[EXERCISE AIM]
Look through the records below, and whenever a line contains "slab", copy it.
──────── INFORMATION GIVEN ────────
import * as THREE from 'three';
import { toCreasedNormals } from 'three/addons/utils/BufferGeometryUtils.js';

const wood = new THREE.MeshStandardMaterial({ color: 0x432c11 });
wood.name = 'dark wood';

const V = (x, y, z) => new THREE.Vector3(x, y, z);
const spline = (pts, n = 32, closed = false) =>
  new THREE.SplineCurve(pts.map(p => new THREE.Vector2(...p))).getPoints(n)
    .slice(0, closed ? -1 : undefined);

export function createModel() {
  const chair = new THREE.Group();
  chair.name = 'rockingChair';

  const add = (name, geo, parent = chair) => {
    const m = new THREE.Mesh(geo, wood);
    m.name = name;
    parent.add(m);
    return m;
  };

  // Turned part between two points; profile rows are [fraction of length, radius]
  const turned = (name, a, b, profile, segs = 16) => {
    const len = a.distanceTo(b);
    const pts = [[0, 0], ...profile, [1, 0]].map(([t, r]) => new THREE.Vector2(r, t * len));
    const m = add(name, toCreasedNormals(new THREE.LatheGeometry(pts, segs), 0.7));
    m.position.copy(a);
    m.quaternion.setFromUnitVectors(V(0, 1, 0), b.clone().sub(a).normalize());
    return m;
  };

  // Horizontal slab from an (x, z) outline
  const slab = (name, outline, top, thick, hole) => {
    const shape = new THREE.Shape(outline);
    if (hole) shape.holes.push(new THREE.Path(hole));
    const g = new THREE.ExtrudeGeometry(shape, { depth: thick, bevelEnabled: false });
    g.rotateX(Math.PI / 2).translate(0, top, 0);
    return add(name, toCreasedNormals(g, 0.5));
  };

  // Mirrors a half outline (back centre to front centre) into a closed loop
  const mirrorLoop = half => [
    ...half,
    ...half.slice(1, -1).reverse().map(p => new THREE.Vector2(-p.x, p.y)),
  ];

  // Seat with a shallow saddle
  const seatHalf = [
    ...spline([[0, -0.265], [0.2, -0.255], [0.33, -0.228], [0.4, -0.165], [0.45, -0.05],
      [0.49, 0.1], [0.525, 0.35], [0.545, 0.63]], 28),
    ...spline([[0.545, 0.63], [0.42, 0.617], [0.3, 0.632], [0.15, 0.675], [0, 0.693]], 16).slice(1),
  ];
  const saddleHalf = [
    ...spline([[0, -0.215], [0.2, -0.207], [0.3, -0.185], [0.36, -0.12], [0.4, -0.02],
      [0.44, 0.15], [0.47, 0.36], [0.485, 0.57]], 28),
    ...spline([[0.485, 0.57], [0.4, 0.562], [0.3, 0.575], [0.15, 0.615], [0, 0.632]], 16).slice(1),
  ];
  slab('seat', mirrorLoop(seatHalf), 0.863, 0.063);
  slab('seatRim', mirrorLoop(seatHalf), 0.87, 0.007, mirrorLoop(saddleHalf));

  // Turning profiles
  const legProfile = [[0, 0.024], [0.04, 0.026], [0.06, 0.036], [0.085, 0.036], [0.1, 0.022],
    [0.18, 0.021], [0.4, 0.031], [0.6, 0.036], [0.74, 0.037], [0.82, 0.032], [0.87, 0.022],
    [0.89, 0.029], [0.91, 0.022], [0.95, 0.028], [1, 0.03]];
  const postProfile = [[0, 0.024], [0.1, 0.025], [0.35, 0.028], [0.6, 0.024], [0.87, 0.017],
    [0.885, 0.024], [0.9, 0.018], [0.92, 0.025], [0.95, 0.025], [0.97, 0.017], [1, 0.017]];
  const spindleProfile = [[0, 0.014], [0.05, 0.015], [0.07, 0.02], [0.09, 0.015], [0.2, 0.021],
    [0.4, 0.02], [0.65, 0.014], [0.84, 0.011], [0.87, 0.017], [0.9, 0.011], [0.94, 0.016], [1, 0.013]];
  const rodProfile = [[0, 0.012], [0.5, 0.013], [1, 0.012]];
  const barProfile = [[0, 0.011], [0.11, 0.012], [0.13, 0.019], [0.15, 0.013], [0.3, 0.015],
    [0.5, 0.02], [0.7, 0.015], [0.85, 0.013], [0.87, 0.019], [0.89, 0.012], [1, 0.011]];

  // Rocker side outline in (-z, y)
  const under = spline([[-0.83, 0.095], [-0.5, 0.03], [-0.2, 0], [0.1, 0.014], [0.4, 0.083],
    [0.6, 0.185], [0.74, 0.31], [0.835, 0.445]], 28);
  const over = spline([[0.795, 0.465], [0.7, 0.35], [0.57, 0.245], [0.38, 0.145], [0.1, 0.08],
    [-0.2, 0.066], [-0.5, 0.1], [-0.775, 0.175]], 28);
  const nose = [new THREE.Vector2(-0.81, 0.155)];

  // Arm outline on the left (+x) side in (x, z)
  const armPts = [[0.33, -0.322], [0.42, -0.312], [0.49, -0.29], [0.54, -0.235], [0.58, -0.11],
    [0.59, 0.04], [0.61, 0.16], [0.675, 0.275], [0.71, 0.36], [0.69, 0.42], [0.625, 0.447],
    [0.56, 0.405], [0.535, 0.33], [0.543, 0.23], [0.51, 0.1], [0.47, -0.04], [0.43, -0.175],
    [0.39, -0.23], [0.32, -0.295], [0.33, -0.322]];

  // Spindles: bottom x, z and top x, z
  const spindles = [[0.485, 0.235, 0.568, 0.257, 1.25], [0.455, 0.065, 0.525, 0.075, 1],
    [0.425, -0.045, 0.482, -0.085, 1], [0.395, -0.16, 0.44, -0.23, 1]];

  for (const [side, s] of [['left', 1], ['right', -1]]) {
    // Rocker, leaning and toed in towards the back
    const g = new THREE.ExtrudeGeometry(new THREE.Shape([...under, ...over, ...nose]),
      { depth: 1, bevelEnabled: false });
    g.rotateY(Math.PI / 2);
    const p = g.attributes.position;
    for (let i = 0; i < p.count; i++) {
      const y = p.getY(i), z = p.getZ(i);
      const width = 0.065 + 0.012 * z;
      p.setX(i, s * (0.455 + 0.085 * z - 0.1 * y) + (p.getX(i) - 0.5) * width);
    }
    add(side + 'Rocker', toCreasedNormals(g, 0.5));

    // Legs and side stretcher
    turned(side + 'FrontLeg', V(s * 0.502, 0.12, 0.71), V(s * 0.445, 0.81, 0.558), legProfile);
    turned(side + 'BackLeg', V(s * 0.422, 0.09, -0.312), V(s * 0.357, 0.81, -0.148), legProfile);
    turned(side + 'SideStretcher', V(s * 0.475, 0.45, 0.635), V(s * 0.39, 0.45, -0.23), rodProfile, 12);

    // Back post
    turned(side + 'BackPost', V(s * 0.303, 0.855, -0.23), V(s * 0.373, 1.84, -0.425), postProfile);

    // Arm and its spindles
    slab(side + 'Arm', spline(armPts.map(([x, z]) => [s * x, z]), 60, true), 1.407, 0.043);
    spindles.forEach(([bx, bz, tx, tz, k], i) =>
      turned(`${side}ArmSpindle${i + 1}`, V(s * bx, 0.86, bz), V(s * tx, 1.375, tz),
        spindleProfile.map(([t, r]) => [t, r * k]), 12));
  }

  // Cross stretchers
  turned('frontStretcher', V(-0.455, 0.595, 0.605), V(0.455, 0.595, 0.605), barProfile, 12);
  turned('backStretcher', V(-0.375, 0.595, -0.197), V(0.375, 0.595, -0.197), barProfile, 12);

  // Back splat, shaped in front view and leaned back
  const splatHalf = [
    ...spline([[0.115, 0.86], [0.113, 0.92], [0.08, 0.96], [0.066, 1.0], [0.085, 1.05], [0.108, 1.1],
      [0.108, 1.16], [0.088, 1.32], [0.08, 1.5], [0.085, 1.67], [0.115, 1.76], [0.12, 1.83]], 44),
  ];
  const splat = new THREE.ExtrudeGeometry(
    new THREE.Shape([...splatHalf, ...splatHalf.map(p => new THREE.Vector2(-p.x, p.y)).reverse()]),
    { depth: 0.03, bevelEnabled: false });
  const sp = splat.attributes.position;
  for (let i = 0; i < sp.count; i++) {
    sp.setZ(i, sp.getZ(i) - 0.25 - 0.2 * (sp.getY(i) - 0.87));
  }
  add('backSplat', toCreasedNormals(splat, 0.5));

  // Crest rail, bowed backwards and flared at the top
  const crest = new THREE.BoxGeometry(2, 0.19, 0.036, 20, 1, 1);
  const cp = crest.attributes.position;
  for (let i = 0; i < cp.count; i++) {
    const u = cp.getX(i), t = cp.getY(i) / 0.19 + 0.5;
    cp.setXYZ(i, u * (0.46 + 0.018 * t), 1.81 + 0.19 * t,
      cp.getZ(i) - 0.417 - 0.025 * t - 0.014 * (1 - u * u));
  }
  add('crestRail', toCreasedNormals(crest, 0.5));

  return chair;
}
────────
[SOLVED EXERCISE]
  // Horizontal slab from an (x, z) outline
  const slab = (name, outline, top, thick, hole) => {
  slab('seat', mirrorLoop(seatHalf), 0.863, 0.063);
  slab('seatRim', mirrorLoop(seatHalf), 0.87, 0.007, mirrorLoop(saddleHalf));
    slab(side + 'Arm', spline(armPts.map(([x, z]) => [s * x, z]), 60, true), 1.407, 0.043);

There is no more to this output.